Write only the number of lines in the entries that hold the string "lathe".

+ + + +

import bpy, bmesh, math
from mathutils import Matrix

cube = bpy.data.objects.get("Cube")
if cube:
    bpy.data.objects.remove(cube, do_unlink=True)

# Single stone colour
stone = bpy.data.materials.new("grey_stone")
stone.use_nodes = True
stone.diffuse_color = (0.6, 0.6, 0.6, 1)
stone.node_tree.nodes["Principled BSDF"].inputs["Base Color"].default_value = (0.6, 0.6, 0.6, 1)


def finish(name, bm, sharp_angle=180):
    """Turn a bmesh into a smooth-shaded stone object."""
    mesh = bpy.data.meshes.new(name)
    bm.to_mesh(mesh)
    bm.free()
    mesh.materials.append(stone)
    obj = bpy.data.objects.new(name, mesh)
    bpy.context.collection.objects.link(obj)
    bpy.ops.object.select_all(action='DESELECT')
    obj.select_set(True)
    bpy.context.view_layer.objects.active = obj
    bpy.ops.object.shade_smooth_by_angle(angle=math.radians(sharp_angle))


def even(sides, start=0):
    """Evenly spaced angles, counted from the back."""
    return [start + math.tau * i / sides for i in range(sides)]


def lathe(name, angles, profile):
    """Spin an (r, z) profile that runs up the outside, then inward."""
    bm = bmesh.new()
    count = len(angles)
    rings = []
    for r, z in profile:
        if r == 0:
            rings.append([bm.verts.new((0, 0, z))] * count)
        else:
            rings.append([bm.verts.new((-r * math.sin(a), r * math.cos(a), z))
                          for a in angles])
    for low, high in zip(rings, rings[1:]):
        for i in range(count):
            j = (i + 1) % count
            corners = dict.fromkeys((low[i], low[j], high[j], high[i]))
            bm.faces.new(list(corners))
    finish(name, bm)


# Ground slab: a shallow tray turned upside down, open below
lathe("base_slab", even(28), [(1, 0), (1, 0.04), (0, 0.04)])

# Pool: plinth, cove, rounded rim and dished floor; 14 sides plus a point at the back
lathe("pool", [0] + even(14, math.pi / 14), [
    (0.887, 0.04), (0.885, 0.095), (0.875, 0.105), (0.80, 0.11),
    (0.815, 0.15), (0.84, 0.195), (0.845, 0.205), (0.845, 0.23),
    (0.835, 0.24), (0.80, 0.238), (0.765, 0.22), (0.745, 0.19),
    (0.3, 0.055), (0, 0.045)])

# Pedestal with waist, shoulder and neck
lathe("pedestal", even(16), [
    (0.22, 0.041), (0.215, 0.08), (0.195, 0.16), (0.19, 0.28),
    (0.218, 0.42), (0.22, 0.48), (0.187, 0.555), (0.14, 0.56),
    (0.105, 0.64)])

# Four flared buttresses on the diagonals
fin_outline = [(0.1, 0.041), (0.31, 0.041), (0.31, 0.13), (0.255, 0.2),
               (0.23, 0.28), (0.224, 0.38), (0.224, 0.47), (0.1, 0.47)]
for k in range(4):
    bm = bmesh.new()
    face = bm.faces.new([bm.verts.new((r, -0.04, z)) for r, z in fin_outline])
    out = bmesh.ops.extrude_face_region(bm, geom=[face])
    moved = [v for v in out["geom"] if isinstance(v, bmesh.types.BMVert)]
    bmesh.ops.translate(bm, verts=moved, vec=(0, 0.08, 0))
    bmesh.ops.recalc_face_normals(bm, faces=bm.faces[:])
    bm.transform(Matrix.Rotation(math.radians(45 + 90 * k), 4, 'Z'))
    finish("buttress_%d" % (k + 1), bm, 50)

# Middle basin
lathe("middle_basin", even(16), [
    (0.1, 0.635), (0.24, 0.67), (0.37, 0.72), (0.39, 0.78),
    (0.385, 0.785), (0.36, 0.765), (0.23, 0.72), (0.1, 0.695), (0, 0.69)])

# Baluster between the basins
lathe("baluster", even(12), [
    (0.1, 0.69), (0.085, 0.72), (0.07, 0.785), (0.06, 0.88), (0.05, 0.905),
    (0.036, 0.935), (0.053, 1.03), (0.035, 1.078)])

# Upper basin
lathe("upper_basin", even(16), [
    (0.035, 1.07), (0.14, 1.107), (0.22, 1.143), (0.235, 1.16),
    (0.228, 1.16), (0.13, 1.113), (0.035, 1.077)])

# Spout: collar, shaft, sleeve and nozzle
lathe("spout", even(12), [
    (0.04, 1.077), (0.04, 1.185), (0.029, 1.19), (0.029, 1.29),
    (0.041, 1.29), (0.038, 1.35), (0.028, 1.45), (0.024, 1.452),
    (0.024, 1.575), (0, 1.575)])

+ + + +

▸ Output for this task:
8